INPUT DATA —
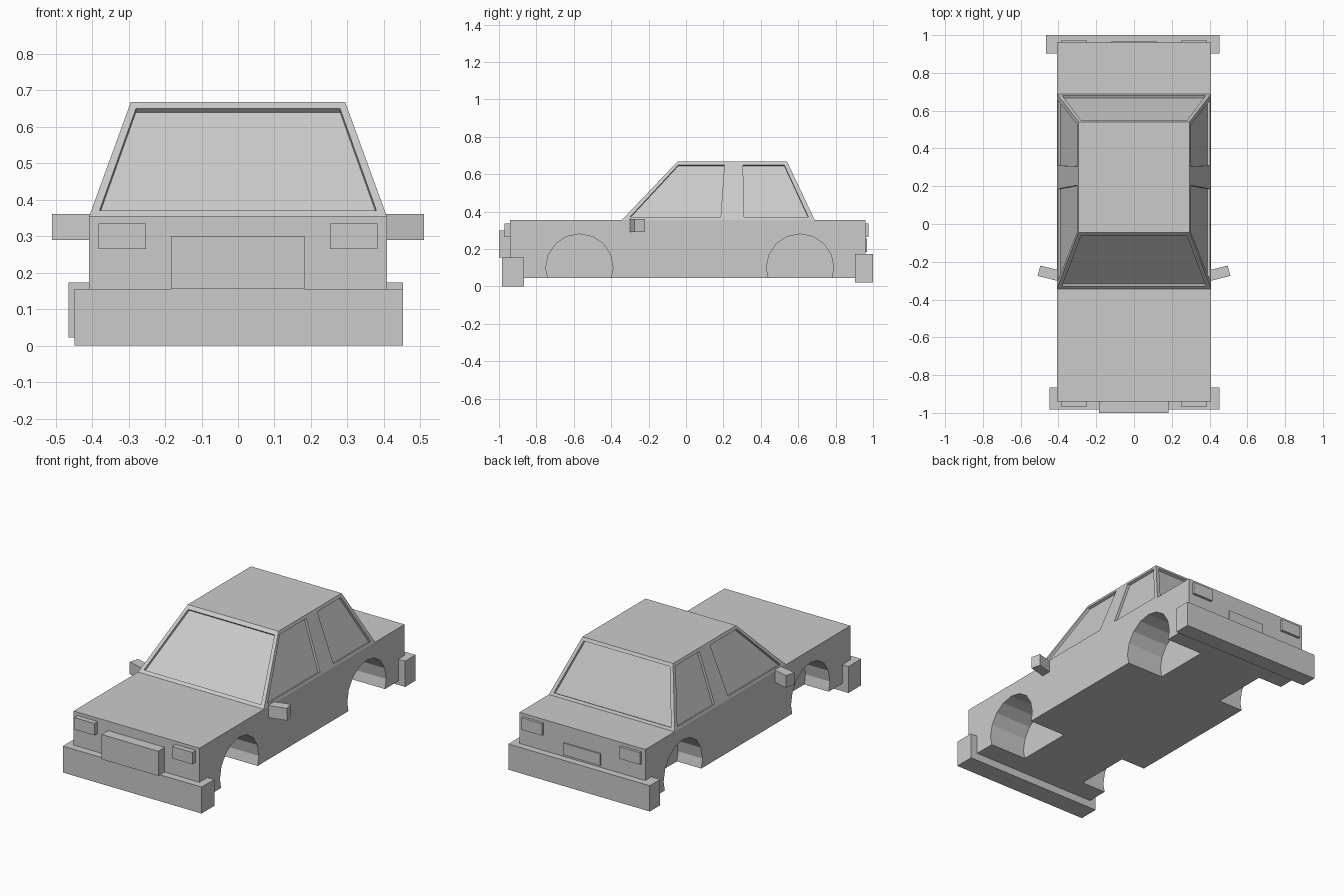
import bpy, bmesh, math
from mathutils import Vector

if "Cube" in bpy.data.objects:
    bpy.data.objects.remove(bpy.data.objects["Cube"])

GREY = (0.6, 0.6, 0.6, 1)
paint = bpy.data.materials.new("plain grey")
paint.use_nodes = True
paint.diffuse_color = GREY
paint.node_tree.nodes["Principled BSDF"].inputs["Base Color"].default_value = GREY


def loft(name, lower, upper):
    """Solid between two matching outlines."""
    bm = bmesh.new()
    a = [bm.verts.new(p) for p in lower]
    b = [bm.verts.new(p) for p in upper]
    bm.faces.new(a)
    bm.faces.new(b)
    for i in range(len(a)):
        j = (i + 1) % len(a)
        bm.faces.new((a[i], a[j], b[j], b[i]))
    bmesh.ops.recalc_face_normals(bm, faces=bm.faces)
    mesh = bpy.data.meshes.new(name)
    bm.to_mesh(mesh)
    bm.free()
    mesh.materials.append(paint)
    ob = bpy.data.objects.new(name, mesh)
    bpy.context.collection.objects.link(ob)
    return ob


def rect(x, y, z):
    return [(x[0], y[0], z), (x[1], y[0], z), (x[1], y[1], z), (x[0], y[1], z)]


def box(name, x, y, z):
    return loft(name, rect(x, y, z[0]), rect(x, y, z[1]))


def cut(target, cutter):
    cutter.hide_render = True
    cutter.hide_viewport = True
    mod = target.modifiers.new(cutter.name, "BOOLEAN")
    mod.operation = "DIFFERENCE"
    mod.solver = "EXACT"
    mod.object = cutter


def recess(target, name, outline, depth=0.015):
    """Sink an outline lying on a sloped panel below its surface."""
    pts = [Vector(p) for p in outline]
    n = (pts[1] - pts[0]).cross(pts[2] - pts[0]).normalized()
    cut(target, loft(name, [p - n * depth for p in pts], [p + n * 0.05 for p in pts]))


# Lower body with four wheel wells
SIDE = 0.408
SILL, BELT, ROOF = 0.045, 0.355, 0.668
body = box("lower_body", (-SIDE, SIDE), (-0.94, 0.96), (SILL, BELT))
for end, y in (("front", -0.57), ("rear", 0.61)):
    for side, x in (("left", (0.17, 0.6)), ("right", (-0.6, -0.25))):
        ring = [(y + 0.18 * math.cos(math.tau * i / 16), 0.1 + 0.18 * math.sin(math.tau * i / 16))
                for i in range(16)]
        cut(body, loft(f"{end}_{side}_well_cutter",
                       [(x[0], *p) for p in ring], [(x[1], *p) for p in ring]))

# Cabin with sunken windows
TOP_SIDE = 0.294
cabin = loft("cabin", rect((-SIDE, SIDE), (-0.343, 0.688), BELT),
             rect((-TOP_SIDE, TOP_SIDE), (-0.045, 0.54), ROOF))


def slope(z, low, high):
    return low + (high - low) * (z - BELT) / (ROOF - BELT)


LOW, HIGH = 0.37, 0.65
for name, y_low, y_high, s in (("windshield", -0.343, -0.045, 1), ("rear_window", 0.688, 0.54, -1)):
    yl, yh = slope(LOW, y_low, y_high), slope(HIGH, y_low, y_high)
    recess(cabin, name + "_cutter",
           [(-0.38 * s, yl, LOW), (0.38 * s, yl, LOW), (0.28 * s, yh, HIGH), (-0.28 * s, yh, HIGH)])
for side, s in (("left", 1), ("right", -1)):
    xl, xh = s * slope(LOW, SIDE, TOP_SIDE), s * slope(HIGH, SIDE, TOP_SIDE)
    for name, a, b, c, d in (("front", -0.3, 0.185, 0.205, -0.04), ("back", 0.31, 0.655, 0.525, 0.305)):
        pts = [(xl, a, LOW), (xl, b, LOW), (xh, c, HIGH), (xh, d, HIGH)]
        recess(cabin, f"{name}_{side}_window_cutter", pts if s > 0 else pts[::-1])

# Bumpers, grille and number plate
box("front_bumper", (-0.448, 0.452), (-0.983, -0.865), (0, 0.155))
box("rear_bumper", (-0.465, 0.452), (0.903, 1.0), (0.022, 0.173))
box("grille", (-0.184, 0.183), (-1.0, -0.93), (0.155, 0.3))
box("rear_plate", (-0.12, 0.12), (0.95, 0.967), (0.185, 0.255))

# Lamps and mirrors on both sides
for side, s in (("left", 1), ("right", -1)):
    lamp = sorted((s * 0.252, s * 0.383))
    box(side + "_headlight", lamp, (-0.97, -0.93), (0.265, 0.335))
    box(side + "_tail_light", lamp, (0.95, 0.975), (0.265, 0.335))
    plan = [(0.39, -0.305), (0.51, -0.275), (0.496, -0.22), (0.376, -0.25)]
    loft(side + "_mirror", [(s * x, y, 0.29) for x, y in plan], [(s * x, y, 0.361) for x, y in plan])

* * *

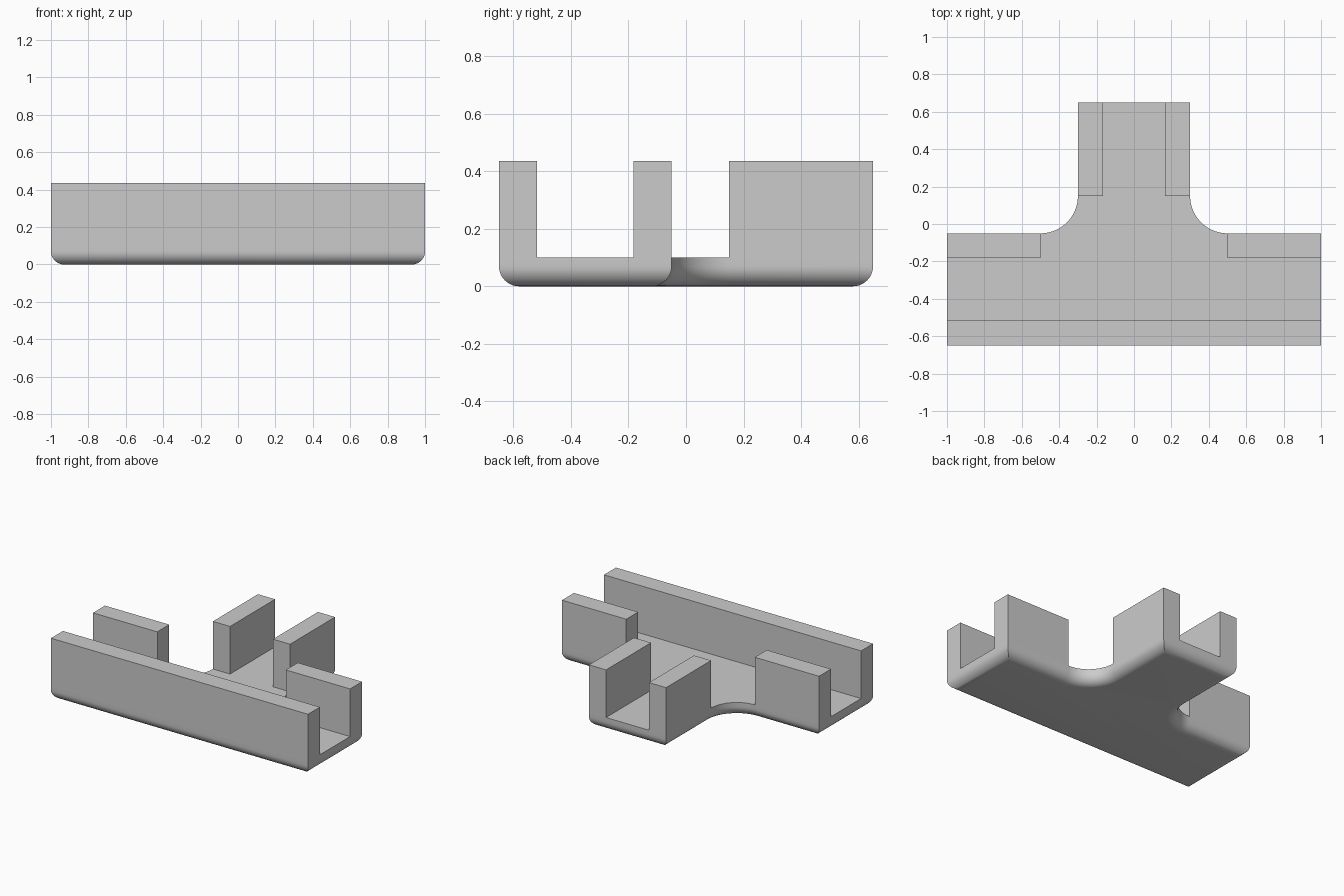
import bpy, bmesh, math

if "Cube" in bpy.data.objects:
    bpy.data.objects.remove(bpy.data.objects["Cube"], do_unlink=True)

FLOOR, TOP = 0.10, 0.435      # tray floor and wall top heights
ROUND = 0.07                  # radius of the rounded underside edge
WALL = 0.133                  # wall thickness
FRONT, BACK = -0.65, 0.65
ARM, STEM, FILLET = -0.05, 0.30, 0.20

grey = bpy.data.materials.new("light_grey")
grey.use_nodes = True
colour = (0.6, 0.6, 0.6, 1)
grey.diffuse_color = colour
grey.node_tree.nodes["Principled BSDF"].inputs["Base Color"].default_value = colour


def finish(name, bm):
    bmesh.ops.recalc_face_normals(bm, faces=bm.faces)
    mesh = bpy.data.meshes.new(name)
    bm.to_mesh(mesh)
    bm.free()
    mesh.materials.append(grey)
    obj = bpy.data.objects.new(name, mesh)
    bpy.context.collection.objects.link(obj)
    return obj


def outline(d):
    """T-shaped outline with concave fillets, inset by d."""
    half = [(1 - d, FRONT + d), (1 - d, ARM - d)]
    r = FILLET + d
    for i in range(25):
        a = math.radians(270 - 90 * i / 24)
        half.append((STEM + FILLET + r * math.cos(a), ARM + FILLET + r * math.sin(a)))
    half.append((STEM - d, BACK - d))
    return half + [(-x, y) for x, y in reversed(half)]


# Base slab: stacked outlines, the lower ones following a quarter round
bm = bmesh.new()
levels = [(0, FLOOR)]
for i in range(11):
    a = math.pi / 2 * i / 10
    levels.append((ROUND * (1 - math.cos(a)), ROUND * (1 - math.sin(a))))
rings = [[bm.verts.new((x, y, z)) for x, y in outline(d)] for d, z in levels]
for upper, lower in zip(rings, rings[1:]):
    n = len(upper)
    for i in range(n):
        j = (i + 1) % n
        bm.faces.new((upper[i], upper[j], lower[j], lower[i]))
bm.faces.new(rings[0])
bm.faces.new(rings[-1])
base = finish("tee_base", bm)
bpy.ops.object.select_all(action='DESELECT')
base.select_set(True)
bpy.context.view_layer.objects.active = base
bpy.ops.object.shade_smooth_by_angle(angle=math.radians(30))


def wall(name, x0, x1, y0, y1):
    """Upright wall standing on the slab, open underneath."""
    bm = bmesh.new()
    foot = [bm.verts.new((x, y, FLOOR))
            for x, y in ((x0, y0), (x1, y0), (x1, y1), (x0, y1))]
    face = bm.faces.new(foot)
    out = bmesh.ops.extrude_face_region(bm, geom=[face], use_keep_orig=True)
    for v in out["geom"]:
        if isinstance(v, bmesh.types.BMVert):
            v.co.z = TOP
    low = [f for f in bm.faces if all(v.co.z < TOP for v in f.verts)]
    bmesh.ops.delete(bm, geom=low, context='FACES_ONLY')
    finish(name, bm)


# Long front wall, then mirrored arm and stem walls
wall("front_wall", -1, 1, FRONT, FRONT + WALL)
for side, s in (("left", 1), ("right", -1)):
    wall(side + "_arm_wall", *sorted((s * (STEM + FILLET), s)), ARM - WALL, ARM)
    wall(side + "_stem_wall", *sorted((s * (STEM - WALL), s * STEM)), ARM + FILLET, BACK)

--

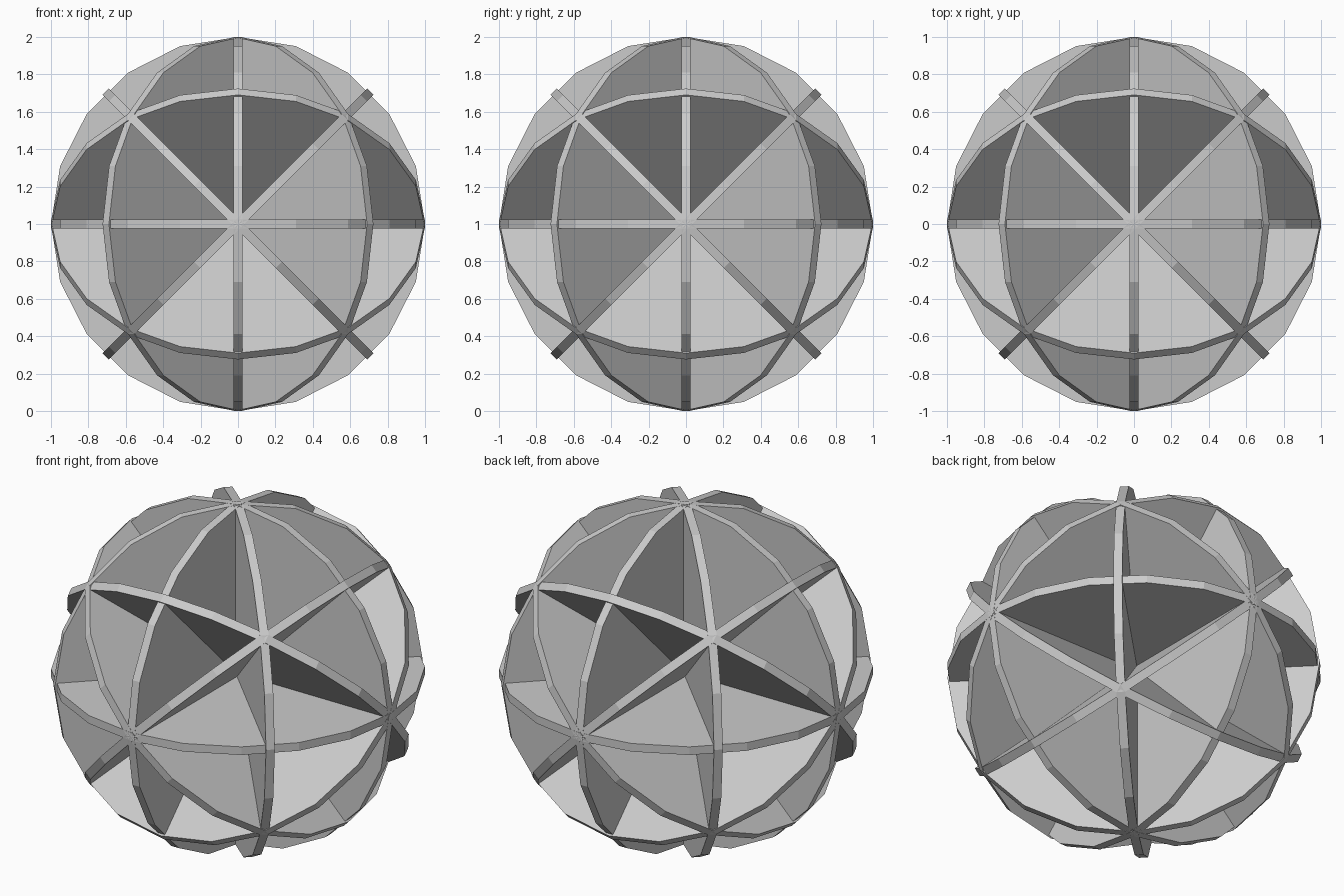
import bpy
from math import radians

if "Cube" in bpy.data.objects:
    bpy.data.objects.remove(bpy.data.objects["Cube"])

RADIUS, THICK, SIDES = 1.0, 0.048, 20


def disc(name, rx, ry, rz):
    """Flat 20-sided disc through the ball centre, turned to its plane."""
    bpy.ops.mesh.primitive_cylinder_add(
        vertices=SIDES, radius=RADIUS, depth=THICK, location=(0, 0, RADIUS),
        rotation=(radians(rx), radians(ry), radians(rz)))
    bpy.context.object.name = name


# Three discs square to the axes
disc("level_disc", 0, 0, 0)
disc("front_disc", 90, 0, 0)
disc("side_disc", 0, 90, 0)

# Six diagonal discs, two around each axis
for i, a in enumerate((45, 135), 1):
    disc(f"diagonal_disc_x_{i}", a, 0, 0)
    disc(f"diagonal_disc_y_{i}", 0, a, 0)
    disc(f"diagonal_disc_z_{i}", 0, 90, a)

INSTRUCTIONS TO FOLLOW —
All that is wanted is a faithful reproduction of the line above with "mod.object = cutter", the line with "rect((-TOP_SIDE, TOP_SIDE), (-0.045, 0.54), ROOF))", and every line in between.

RESPONSE TO THIS EXERCISE —
    mod.object = cutter


def recess(target, name, outline, depth=0.015):
    """Sink an outline lying on a sloped panel below its surface."""
    pts = [Vector(p) for p in outline]
    n = (pts[1] - pts[0]).cross(pts[2] - pts[0]).normalized()
    cut(target, loft(name, [p - n * depth for p in pts], [p + n * 0.05 for p in pts]))


# Lower body with four wheel wells
SIDE = 0.408
SILL, BELT, ROOF = 0.045, 0.355, 0.668
body = box("lower_body", (-SIDE, SIDE), (-0.94, 0.96), (SILL, BELT))
for end, y in (("front", -0.57), ("rear", 0.61)):
    for side, x in (("left", (0.17, 0.6)), ("right", (-0.6, -0.25))):
        ring = [(y + 0.18 * math.cos(math.tau * i / 16), 0.1 + 0.18 * math.sin(math.tau * i / 16))
                for i in range(16)]
        cut(body, loft(f"{end}_{side}_well_cutter",
                       [(x[0], *p) for p in ring], [(x[1], *p) for p in ring]))

# Cabin with sunken windows
TOP_SIDE = 0.294
cabin = loft("cabin", rect((-SIDE, SIDE), (-0.343, 0.688), BELT),
             rect((-TOP_SIDE, TOP_SIDE), (-0.045, 0.54), ROOF))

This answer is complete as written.